- This is fun: If you're a Leafs fan who can't imagine the mid-80s without Wendelmania running wild through Toronto, skip back to about the 14:00 mark of this video. Our two Pittsburgh hosts have some breaking news to share: the Leafs have apparently traded out of the top spot, sending the first overall pick to the Islanders. They spend a solid three of four minutes talking about the ramifications of the deal. Then they cut to the start of the draft, and the Islanders thing is just forgotten.
- Clark finally arrives at the Toronto table, pulls on a Leafs jersey for the first time, and briefly wonders why the stench of purest evil is emanating from Harold Ballard. Some of the local Toronto fans try to applaud, but they're interrupted by the Penguins making their pick.
- Penguins GM Eddie Johnston works in a line about Pittsburgh being "the number one city in the United States," which is weird because I didn't remember a time when the US only had one city. The Pens take Simpson, who I think we can all agree would go on to become one of the better players ever drafted while wearing a sweater vest.
- We won't do the rest of the draft, since at this rate the whole thing will last for another seven or eight minutes. Also, almost everyone else in the first round was terrible. But if you stick around for the whole thing, suggested highlights include: The married couple bickering over the laundry at 33:15; Jose Charbonneau's suit at 44:10; and the Simpson highlight video at 52:45 that's set to the most 1985 music possible.
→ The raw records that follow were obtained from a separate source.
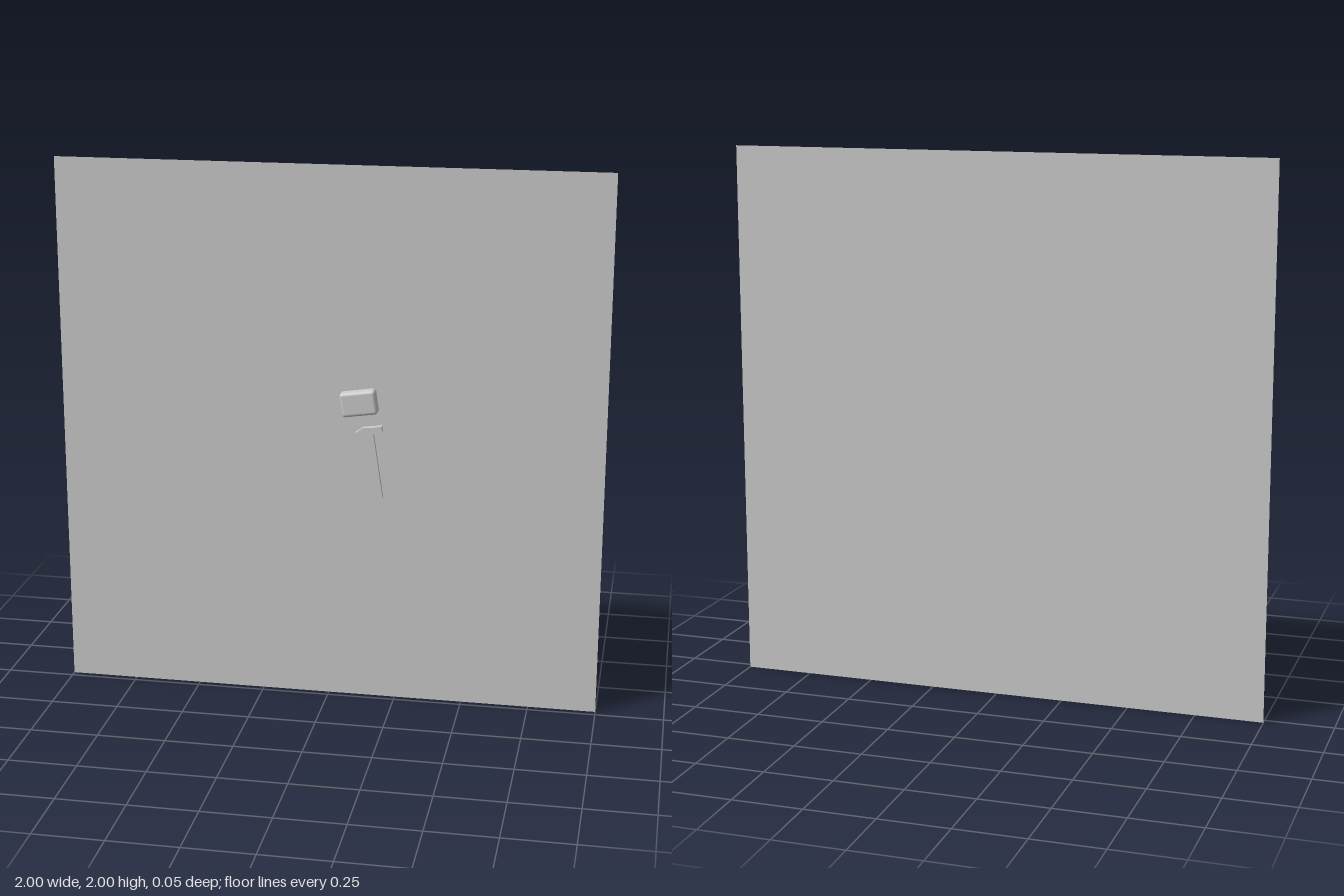
import * as THREE from 'three';
import { RoundedBoxGeometry } from 'three/addons/geometries/RoundedBoxGeometry.js';

export function createModel() {
  const model = new THREE.Group();
  const tilt = 0.148;
  const smooth = new THREE.MeshStandardMaterial({ color: 0xcccccc });
  const flat = new THREE.MeshStandardMaterial({ color: 0xcccccc, flatShading: true });
  const add = (parent, name, geometry, material, x, y, z) => {
    const mesh = new THREE.Mesh(geometry, material);
    mesh.name = name;
    mesh.position.set(x, y, z);
    parent.add(mesh);
    return mesh;
  };

  // Thin square backdrop, visible from both sides
  const sheet = new THREE.MeshStandardMaterial({ color: 0xcccccc, side: THREE.DoubleSide });
  add(model, 'backPanel', new THREE.PlaneGeometry(2, 2), sheet, 0, 1, -0.025);

  // Rounded block, tilted like the hammer below it
  const block = add(model, 'roundedBlock',
    new RoundedBoxGeometry(0.131, 0.09, 0.049, 3, 0.012), smooth, 0.115, 1.148, 0);
  block.rotation.z = tilt;

  // Hammer, with its origin at the foot of the handle
  const hammer = new THREE.Group();
  hammer.name = 'hammer';
  hammer.position.set(0.19, 0.787, -0.0145);
  hammer.rotation.z = tilt;
  model.add(hammer);
  add(hammer, 'handle', new THREE.BoxGeometry(0.024, 0.255, 0.016), flat, 0, 0.1275, 0);

  // Head with a wedge on one side and a square face on the other
  const profile = new THREE.Shape([
    [-0.054, 0.251], [0.012, 0.247], [0.045, 0.249], [0.047, 0.271],
    [0.015, 0.27], [-0.021, 0.272], [-0.054, 0.256],
  ].map(([x, y]) => new THREE.Vector2(x, y)));
  const depth = 0.021;
  add(hammer, 'hammerHead',
    new THREE.ExtrudeGeometry(profile, { depth, bevelEnabled: false }), flat, 0, 0, -depth / 2);

  return model;
}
- For what it's worth, only two future Hall of Famers were in this draft: Joe Nieuwendyk, who went to the Flames at No. 27 overall, and Russian legend Igor Larionov, who went 214th to the Canucks but wouldn't make it to the NHL until 1989, when he was about to turn 30. The most productive player from the first round was Ulf Dahlen, who topped out at 655 career points.
- To this day, experts still debate whether Clark or Simpson should have gone first. Some argue that, in hindsight, Clark's physical style, leadership and massive popularity in Toronto made him the clear No. 1 choice. Others start to make the case for Simpson, at which point their heads are punched into the upper deck.
Have a question, suggestion, old YouTube clip, or anything else you'd like to see included in this column? Email Sean at email@example.com.